* **To do**: Your task is to reproduce, exactly and only, the lines running from the line containing "g0, g1 = mid - d * 0.011, mid + d * 0.011" to the end of the data below, both included.
────
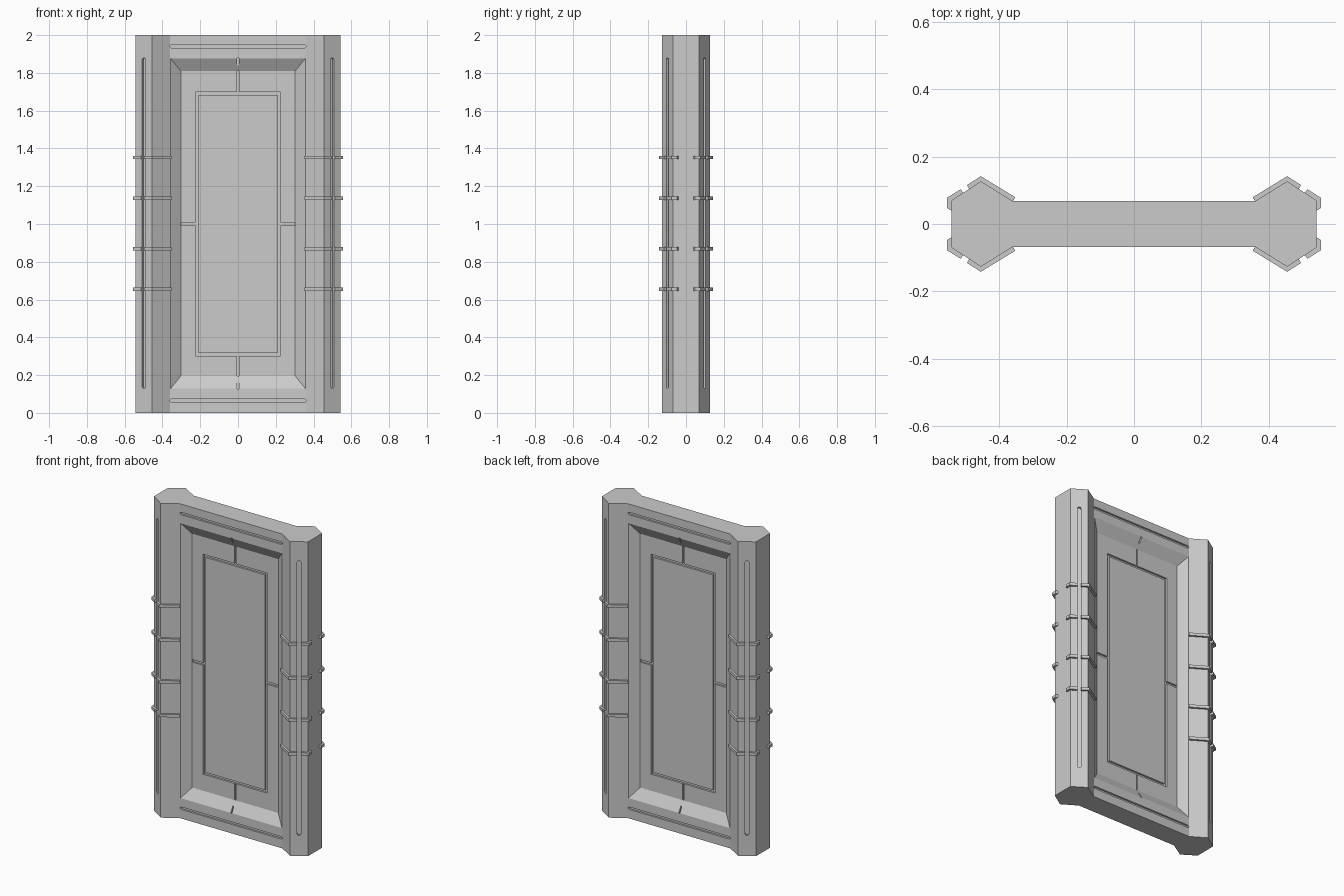
import bpy, bmesh
from math import pi, cos, sin, atan2
from mathutils import Matrix, Vector

if "Cube" in bpy.data.objects:
    bpy.data.objects.remove(bpy.data.objects["Cube"])

FLOOR, SLAB = 0.028, 0.068      # recess floor and slab half thickness
FOOT, PEAK, SIDE = Vector((0.36, SLAB)), Vector((0.455, 0.127)), Vector((0.542, 0.07))


def to_object(bm, name):
    bmesh.ops.recalc_face_normals(bm, faces=bm.faces)
    me = bpy.data.meshes.new(name)
    bm.to_mesh(me)
    bm.free()
    ob = bpy.data.objects.new(name, me)
    bpy.context.collection.objects.link(ob)
    return ob


def loft(bm, bottom, top):
    """Closed solid between two matching loops of 3D points."""
    a = [bm.verts.new(p) for p in bottom]
    b = [bm.verts.new(p) for p in top]
    n = len(a)
    bm.faces.new(a[::-1])
    bm.faces.new(b)
    for i in range(n):
        bm.faces.new((a[i], a[(i + 1) % n], b[(i + 1) % n], b[i]))


def prism_z(bm, pts, z0, z1):
    loft(bm, [(x, y, z0) for x, y in pts], [(x, y, z1) for x, y in pts])


def box(bm, x0, x1, y0, y1, z0, z1):
    prism_z(bm, [(x0, y0), (x1, y0), (x1, y1), (x0, y1)], z0, z1)


def slot(bm, length, width, depth, mat):
    """Round-ended bar along local X, centred on the surface (local Z out)."""
    r, h = width / 2, length / 2 - width / 2
    pts = []
    for k in range(14):
        a = -pi / 2 + pi * (k % 7) / 6 + (pi if k > 6 else 0)
        pts.append(((h if k < 7 else -h) + r * cos(a), r * sin(a)))
    loft(bm, [mat @ Vector((x, y, -depth)) for x, y in pts],
         [mat @ Vector((x, y, 0.03)) for x, y in pts])


def frame_matrix(origin, along, out):
    m = Matrix((along, out.cross(along), out)).transposed().to_4x4()
    m.translation = origin
    return m


def cut(target, cutter):
    mod = target.modifiers.new("cut", 'BOOLEAN')
    mod.operation, mod.solver, mod.object = 'DIFFERENCE', 'EXACT', cutter
    mod.use_self = True
    bpy.context.view_layer.objects.active = target
    bpy.ops.object.modifier_apply(modifier=mod.name)
    bpy.data.objects.remove(cutter)


# door body: slab with a faceted post on each side
quarter = [FOOT, PEAK, SIDE]
outline = [(p.x, p.y) for p in quarter]
outline += [(p.x, -p.y) for p in quarter[::-1]]
outline += [(-p.x, -p.y) for p in quarter]
outline += [(-p.x, p.y) for p in quarter[::-1]]
bm = bmesh.new()
prism_z(bm, outline, 0, 2)
body = to_object(bm, "door_body")

# bevelled recess, front and back
bm = bmesh.new()
for s in (-1, 1):
    def rect(hx, z0, z1, y):
        return [(-hx, s * y, z0), (hx, s * y, z0), (hx, s * y, z1), (-hx, s * y, z1)]
    loft(bm, rect(0.303, 0.195, 1.81, FLOOR), rect(0.3595, 0.125, 1.88, SLAB + 0.002))
cut(body, to_object(bm, "recess_cutter"))

# engraved lines
bm = bmesh.new()
for s in (-1, 1):
    def groove(x0, x1, z0, z1, deep=FLOOR - 0.012, high=0.05):
        box(bm, x0, x1, *sorted((s * deep, s * high)), z0, z1)
    # rectangle around the centre panel
    for x0 in (-0.225, 0.209):
        groove(x0, x0 + 0.016, 0.3, 1.7)
    for z0 in (0.3, 1.684):
        groove(-0.2249, 0.2249, z0 + 0.0001, z0 + 0.0159)
    # spokes from the rectangle to the recess edge
    for x0 in (-0.303, 0.215):
        groove(x0, x0 + 0.088, 0.993, 1.009, FLOOR - 0.011)
    for z0, z1 in ((0.195, 0.31), (1.69, 1.81)):
        groove(-0.004, 0.004, z0, z1, FLOOR - 0.011)
    for z0, z1 in ((0.127, 0.166), (1.839, 1.878)):
        groove(-0.004, 0.004, z0, z1, 0.042, 0.09)
    # top and bottom rail slots
    out = Vector((0, s, 0))
    for z in (0.065, 1.94):
        slot(bm, 0.72, 0.016, 0.012,
             frame_matrix(Vector((0, s * SLAB, z)), Vector((1, 0, 0)), out))
    # upright slots on the outer post facets
    mid, d = (PEAK + SIDE) / 2, (SIDE - PEAK).normalized()
    for t in (-1, 1):
        slot(bm, 1.75, 0.022, 0.014,
             frame_matrix(Vector((t * mid.x, s * mid.y, 1.005)), Vector((0, 0, 1)),
                          Vector((-t * d.y, s * d.x, 0))))
bmesh.ops.recalc_face_normals(bm, faces=bm.faces)
cut(body, to_object(bm, "groove_cutter"))

# raised bands on the posts, interrupted by the upright slots
g0, g1 = mid - d * 0.011, mid + d * 0.011
off = Vector((-d.y, d.x)) * 0.013
inner_band = [FOOT, PEAK, g0, g0 + off, PEAK + Vector((0, 0.015)), FOOT + Vector((-0.008, 0.011))]
outer_band = [g1, SIDE, Vector((SIDE.x, 0.04)), Vector((SIDE.x + 0.013, 0.047)),
              SIDE + Vector((0.013, 0.008)), g1 + off]
bm = bmesh.new()
for z in (0.655, 0.87, 1.137, 1.352):
    for s in (-1, 1):
        for t in (-1, 1):
            for band in (inner_band, outer_band):
                prism_z(bm, [(t * p.x, s * p.y) for p in band], z - 0.009, z + 0.009)
to_object(bm, "post_bands")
────
* **Problem solution**:
g0, g1 = mid - d * 0.011, mid + d * 0.011
off = Vector((-d.y, d.x)) * 0.013
inner_band = [FOOT, PEAK, g0, g0 + off, PEAK + Vector((0, 0.015)), FOOT + Vector((-0.008, 0.011))]
outer_band = [g1, SIDE, Vector((SIDE.x, 0.04)), Vector((SIDE.x + 0.013, 0.047)),
              SIDE + Vector((0.013, 0.008)), g1 + off]
bm = bmesh.new()
for z in (0.655, 0.87, 1.137, 1.352):
    for s in (-1, 1):
        for t in (-1, 1):
            for band in (inner_band, outer_band):
                prism_z(bm, [(t * p.x, s * p.y) for p in band], z - 0.009, z + 0.009)
to_object(bm, "post_bands")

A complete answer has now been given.